TASK BRIEF:
Using the material below, print the line that contains "obj.select_set(True)", the line that contains "bridge(bm, lower, upper)", and every line in between, exactly and nothing else.

......

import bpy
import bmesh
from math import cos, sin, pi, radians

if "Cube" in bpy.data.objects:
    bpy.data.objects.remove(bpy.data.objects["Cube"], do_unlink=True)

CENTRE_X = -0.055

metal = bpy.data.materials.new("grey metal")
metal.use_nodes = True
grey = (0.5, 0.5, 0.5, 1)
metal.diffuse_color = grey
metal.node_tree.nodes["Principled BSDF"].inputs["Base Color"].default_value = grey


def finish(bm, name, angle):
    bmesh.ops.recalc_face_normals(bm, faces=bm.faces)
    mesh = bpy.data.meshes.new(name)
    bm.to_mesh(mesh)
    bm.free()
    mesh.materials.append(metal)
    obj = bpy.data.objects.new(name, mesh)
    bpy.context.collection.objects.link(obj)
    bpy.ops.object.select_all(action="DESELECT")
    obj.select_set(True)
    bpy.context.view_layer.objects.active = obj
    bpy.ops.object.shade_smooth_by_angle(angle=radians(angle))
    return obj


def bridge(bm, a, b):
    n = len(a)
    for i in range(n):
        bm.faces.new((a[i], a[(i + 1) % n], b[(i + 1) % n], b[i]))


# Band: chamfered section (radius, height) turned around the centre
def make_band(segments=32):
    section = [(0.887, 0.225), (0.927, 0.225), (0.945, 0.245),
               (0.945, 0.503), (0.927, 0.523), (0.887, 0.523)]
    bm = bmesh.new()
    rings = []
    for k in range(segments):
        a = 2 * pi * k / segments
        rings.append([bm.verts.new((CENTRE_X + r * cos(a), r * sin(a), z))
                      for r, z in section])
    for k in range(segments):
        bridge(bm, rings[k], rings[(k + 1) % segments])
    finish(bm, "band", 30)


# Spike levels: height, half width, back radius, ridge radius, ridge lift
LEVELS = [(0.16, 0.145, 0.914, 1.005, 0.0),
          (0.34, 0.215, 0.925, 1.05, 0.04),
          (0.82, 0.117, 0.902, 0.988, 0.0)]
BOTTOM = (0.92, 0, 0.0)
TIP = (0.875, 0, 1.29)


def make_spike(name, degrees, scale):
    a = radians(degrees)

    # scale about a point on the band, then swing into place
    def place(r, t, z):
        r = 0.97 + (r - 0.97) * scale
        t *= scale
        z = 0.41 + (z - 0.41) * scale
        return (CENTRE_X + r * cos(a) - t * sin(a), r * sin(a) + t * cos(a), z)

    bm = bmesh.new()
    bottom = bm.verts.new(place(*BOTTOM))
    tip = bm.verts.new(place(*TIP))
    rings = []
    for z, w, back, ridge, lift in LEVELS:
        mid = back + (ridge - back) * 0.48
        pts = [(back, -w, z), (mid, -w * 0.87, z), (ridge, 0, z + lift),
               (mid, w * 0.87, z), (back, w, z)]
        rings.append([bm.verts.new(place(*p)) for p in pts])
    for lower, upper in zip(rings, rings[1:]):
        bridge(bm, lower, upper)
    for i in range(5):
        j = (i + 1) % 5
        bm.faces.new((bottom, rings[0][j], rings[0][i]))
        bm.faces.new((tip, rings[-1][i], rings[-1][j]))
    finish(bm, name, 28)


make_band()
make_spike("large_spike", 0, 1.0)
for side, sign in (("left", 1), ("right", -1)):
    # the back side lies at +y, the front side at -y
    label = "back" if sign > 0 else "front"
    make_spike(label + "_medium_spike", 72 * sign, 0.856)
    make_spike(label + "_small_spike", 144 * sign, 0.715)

......

RESULT OF THIS EXERCISE:
    obj.select_set(True)
    bpy.context.view_layer.objects.active = obj
    bpy.ops.object.shade_smooth_by_angle(angle=radians(angle))
    return obj


def bridge(bm, a, b):
    n = len(a)
    for i in range(n):
        bm.faces.new((a[i], a[(i + 1) % n], b[(i + 1) % n], b[i]))


# Band: chamfered section (radius, height) turned around the centre
def make_band(segments=32):
    section = [(0.887, 0.225), (0.927, 0.225), (0.945, 0.245),
               (0.945, 0.503), (0.927, 0.523), (0.887, 0.523)]
    bm = bmesh.new()
    rings = []
    for k in range(segments):
        a = 2 * pi * k / segments
        rings.append([bm.verts.new((CENTRE_X + r * cos(a), r * sin(a), z))
                      for r, z in section])
    for k in range(segments):
        bridge(bm, rings[k], rings[(k + 1) % segments])
    finish(bm, "band", 30)


# Spike levels: height, half width, back radius, ridge radius, ridge lift
LEVELS = [(0.16, 0.145, 0.914, 1.005, 0.0),
          (0.34, 0.215, 0.925, 1.05, 0.04),
          (0.82, 0.117, 0.902, 0.988, 0.0)]
BOTTOM = (0.92, 0, 0.0)
TIP = (0.875, 0, 1.29)


def make_spike(name, degrees, scale):
    a = radians(degrees)

    # scale about a point on the band, then swing into place
    def place(r, t, z):
        r = 0.97 + (r - 0.97) * scale
        t *= scale
        z = 0.41 + (z - 0.41) * scale
        return (CENTRE_X + r * cos(a) - t * sin(a), r * sin(a) + t * cos(a), z)

    bm = bmesh.new()
    bottom = bm.verts.new(place(*BOTTOM))
    tip = bm.verts.new(place(*TIP))
    rings = []
    for z, w, back, ridge, lift in LEVELS:
        mid = back + (ridge - back) * 0.48
        pts = [(back, -w, z), (mid, -w * 0.87, z), (ridge, 0, z + lift),
               (mid, w * 0.87, z), (back, w, z)]
        rings.append([bm.verts.new(place(*p)) for p in pts])
    for lower, upper in zip(rings, rings[1:]):
        bridge(bm, lower, upper)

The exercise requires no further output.